Top of STUDY MATERIAL

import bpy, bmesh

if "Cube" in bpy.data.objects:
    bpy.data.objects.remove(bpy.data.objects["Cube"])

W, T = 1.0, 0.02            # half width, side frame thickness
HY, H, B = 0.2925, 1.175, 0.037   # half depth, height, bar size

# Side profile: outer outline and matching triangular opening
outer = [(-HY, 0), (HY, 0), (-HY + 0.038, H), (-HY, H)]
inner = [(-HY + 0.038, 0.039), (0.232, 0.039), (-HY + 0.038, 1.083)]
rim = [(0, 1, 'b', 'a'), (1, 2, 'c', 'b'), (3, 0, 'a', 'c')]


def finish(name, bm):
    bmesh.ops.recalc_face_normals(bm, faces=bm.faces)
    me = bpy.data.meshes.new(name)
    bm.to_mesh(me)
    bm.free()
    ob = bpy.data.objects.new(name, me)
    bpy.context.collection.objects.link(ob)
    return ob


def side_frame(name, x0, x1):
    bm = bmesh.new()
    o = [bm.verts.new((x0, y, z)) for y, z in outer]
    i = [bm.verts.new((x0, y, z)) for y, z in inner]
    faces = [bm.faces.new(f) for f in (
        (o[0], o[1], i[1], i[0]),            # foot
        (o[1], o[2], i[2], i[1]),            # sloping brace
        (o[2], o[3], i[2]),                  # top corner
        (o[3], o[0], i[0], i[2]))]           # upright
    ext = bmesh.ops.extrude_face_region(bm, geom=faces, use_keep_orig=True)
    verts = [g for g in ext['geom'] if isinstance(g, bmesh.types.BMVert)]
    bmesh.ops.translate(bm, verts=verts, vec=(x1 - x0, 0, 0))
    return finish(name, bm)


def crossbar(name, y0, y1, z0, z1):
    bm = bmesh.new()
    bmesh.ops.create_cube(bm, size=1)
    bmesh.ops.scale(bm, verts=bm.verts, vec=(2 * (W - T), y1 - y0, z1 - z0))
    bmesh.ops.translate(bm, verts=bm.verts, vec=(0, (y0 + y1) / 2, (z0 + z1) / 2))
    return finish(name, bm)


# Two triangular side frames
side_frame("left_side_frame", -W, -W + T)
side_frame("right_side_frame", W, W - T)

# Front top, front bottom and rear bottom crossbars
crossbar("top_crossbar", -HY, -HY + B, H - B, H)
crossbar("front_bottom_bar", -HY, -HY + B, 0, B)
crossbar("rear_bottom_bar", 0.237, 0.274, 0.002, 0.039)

Bottom of STUDY MATERIAL
Top of STUDY MATERIAL

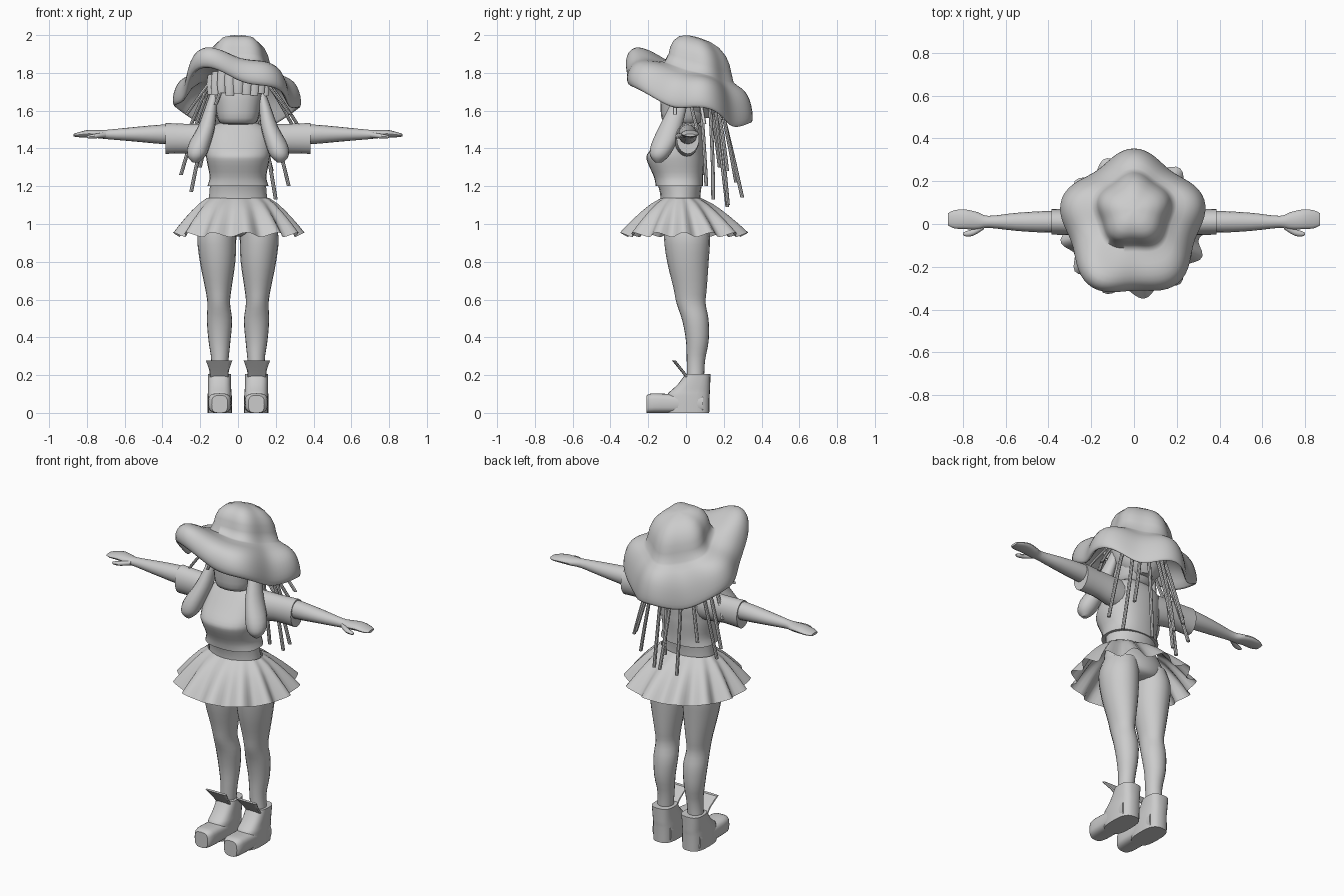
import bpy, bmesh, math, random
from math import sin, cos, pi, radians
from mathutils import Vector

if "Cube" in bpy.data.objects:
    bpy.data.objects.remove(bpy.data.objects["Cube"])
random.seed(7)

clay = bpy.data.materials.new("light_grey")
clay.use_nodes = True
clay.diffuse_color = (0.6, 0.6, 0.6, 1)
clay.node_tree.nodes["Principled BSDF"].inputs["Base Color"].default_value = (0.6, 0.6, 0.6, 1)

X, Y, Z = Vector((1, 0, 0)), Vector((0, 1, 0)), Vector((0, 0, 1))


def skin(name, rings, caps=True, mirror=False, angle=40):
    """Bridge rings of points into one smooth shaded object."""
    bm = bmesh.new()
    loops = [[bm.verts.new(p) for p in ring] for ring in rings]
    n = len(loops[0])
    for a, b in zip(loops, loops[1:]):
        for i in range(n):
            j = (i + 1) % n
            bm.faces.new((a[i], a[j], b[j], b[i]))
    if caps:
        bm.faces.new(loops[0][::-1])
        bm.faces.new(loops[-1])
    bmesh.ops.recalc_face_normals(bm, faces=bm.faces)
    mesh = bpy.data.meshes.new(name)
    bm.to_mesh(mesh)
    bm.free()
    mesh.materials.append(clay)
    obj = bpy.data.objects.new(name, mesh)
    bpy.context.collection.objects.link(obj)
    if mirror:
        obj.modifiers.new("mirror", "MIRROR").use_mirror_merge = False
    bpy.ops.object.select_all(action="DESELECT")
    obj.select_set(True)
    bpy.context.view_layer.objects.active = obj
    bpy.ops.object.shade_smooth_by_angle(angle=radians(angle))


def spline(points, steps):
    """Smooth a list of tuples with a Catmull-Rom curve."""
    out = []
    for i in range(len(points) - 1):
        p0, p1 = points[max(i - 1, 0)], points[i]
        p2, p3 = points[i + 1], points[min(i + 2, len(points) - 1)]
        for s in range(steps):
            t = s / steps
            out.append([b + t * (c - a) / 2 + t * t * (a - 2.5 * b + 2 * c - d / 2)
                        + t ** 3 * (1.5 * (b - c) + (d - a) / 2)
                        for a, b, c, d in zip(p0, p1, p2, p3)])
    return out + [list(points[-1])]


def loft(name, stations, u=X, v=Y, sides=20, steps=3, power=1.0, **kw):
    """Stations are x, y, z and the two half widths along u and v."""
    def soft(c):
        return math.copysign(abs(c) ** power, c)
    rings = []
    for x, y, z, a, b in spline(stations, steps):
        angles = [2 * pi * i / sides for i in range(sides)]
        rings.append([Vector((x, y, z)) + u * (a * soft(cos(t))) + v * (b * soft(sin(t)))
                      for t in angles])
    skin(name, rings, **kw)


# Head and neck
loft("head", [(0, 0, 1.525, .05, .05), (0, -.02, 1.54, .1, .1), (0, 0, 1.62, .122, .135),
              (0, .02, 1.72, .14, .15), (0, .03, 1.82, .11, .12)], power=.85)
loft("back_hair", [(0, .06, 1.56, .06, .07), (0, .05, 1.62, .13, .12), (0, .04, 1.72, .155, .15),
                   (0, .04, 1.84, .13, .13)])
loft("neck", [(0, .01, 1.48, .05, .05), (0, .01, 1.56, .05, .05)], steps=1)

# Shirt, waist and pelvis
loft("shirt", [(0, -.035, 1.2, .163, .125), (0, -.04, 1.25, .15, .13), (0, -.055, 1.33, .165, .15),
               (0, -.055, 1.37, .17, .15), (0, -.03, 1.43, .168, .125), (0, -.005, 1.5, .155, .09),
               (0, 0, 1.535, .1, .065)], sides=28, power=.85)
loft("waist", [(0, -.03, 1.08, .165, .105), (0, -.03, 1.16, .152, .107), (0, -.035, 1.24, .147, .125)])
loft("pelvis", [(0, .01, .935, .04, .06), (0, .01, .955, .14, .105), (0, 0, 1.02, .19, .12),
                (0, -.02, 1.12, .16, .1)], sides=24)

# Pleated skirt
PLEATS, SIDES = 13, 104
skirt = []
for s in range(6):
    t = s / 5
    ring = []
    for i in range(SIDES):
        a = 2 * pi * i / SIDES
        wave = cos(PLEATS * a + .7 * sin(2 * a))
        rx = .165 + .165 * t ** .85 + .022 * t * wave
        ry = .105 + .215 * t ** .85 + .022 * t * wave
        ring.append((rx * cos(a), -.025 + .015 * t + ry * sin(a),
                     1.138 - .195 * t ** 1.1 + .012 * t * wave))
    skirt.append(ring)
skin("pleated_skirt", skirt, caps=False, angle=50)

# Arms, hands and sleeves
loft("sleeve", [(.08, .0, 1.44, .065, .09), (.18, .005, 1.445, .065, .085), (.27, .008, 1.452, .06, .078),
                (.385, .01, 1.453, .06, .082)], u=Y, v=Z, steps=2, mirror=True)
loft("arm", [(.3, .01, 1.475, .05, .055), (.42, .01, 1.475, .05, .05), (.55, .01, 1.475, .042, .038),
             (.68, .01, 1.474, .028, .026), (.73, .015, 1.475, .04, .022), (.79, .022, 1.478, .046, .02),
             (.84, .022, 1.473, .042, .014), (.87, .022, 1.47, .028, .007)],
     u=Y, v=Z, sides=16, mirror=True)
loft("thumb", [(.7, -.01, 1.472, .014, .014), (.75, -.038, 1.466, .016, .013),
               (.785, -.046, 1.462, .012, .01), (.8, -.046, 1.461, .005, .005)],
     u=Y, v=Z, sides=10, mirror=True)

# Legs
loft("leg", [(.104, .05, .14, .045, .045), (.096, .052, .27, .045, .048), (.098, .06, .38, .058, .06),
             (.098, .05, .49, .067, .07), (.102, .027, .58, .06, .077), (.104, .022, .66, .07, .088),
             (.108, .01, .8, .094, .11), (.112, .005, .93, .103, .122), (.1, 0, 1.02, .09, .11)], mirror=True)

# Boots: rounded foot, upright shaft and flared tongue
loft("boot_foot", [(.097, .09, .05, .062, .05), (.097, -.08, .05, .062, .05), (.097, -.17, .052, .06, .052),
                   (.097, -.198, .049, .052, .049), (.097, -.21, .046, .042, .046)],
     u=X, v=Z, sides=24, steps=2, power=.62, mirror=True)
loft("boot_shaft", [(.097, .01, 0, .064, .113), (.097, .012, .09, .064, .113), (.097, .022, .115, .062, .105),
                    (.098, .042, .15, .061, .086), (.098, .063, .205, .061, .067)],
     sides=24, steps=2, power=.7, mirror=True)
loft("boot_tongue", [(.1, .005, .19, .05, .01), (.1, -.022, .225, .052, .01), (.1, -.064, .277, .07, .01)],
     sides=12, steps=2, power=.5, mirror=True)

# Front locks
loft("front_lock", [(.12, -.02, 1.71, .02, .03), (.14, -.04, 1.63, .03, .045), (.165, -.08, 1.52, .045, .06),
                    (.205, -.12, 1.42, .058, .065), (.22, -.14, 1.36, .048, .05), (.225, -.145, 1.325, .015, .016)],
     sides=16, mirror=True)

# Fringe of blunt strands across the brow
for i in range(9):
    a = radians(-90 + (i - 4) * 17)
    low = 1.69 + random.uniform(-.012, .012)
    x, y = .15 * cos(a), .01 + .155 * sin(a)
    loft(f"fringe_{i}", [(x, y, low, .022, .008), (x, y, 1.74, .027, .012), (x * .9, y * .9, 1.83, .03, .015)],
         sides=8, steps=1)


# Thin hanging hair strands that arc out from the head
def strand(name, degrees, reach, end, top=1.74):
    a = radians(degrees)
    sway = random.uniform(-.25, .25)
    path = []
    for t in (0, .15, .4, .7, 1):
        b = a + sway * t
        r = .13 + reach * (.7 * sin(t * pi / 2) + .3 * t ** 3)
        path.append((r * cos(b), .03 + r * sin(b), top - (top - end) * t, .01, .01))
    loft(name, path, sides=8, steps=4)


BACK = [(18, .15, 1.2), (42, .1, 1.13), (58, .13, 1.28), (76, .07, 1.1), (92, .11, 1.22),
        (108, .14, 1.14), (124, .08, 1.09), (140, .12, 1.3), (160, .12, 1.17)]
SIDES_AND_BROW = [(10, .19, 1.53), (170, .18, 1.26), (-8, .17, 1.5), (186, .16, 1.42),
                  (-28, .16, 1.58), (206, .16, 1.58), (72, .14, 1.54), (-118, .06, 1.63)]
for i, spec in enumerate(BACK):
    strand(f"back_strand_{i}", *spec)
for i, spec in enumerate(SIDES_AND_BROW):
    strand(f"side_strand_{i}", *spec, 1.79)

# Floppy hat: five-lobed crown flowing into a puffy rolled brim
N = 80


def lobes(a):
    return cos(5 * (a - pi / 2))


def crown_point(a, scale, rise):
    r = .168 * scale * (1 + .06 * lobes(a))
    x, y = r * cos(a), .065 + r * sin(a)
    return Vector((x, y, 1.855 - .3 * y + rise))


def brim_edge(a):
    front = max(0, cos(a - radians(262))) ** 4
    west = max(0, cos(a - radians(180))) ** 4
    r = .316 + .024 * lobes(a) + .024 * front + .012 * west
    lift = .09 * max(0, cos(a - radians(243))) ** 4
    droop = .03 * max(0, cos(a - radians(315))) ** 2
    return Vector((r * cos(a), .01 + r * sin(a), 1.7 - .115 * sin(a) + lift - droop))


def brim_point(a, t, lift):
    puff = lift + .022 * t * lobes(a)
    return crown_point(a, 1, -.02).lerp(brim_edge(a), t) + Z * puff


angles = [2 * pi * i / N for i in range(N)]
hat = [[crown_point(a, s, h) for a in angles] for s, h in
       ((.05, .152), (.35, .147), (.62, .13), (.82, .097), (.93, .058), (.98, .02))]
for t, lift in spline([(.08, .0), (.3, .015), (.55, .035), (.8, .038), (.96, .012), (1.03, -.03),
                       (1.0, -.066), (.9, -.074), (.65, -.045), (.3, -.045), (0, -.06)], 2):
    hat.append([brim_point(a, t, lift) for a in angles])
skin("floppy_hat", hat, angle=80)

Bottom of STUDY MATERIAL
Top of STUDY MATERIAL

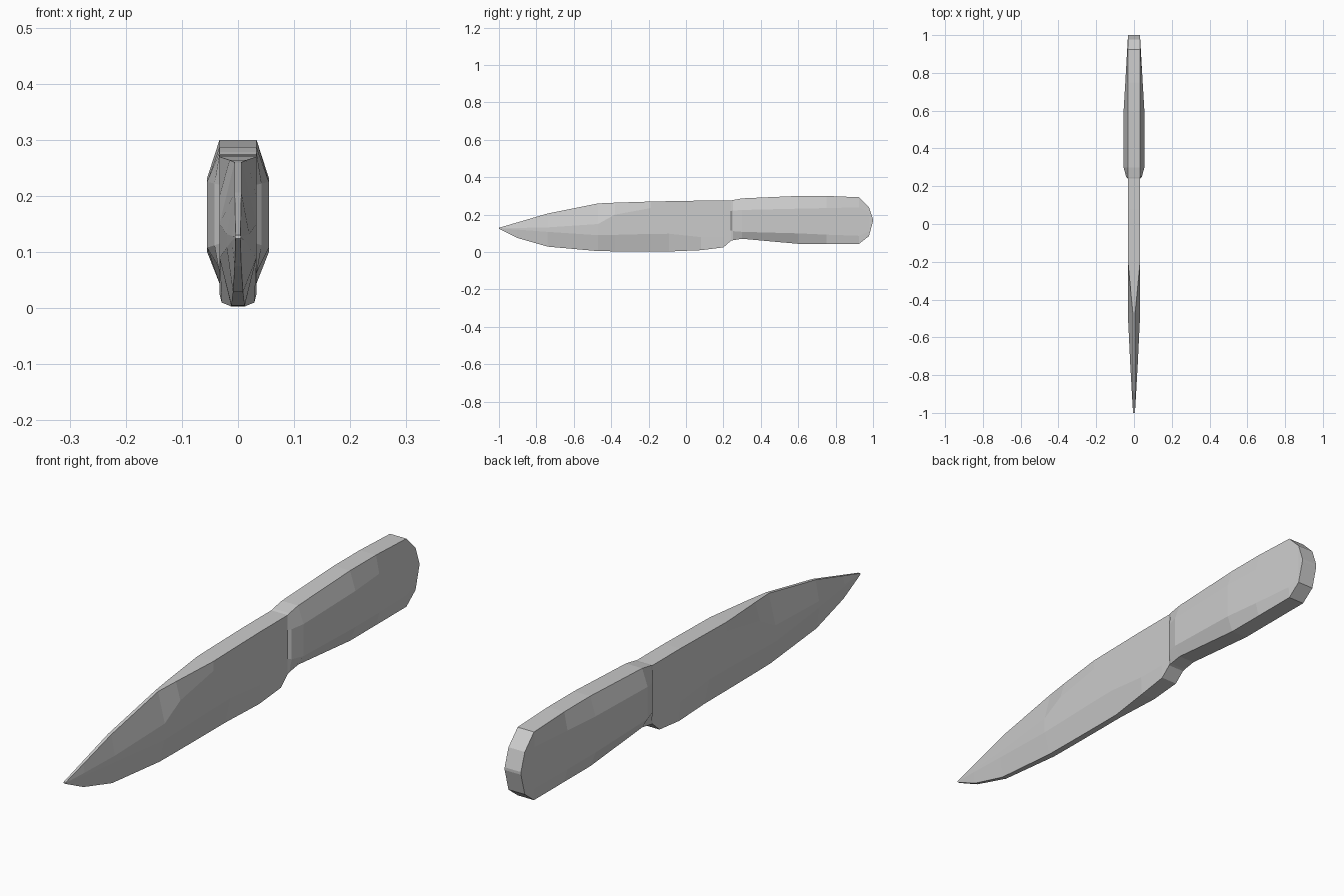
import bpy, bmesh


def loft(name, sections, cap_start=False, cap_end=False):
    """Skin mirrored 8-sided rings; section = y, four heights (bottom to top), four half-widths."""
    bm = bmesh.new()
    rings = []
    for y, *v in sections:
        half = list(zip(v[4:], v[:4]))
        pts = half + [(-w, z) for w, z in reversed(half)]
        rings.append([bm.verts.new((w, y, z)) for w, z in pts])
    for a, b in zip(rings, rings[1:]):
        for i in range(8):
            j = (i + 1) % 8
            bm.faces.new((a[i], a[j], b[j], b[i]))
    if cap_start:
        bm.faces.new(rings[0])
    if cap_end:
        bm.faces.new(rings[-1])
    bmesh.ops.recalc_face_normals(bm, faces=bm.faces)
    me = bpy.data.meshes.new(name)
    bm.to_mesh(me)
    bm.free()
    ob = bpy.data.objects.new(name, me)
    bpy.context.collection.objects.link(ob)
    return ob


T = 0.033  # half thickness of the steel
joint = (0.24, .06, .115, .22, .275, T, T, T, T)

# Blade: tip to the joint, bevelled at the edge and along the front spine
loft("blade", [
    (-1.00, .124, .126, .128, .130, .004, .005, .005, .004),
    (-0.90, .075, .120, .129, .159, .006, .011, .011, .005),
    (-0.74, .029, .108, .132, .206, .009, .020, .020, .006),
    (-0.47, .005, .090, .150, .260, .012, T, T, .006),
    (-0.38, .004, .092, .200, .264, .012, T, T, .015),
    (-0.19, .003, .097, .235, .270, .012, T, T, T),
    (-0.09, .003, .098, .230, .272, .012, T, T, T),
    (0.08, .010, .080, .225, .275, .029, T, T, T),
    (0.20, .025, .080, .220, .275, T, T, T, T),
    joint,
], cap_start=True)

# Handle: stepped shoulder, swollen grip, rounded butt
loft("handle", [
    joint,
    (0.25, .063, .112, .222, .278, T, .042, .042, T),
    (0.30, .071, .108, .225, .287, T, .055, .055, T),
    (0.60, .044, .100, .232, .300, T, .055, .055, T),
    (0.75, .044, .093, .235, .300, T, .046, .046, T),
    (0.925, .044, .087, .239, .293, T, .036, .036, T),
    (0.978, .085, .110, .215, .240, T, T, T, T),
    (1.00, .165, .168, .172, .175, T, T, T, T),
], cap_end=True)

Bottom of STUDY MATERIAL

From the listing above, output exactly the run of lines that starts with the line containing "r = .13 + reach" and ends with the line containing "r = .168 * scale * (1 + .06 * lobes(a))".

YOUR SOLUTION —
        r = .13 + reach * (.7 * sin(t * pi / 2) + .3 * t ** 3)
        path.append((r * cos(b), .03 + r * sin(b), top - (top - end) * t, .01, .01))
    loft(name, path, sides=8, steps=4)


BACK = [(18, .15, 1.2), (42, .1, 1.13), (58, .13, 1.28), (76, .07, 1.1), (92, .11, 1.22),
        (108, .14, 1.14), (124, .08, 1.09), (140, .12, 1.3), (160, .12, 1.17)]
SIDES_AND_BROW = [(10, .19, 1.53), (170, .18, 1.26), (-8, .17, 1.5), (186, .16, 1.42),
                  (-28, .16, 1.58), (206, .16, 1.58), (72, .14, 1.54), (-118, .06, 1.63)]
for i, spec in enumerate(BACK):
    strand(f"back_strand_{i}", *spec)
for i, spec in enumerate(SIDES_AND_BROW):
    strand(f"side_strand_{i}", *spec, 1.79)

# Floppy hat: five-lobed crown flowing into a puffy rolled brim
N = 80


def lobes(a):
    return cos(5 * (a - pi / 2))


def crown_point(a, scale, rise):
    r = .168 * scale * (1 + .06 * lobes(a))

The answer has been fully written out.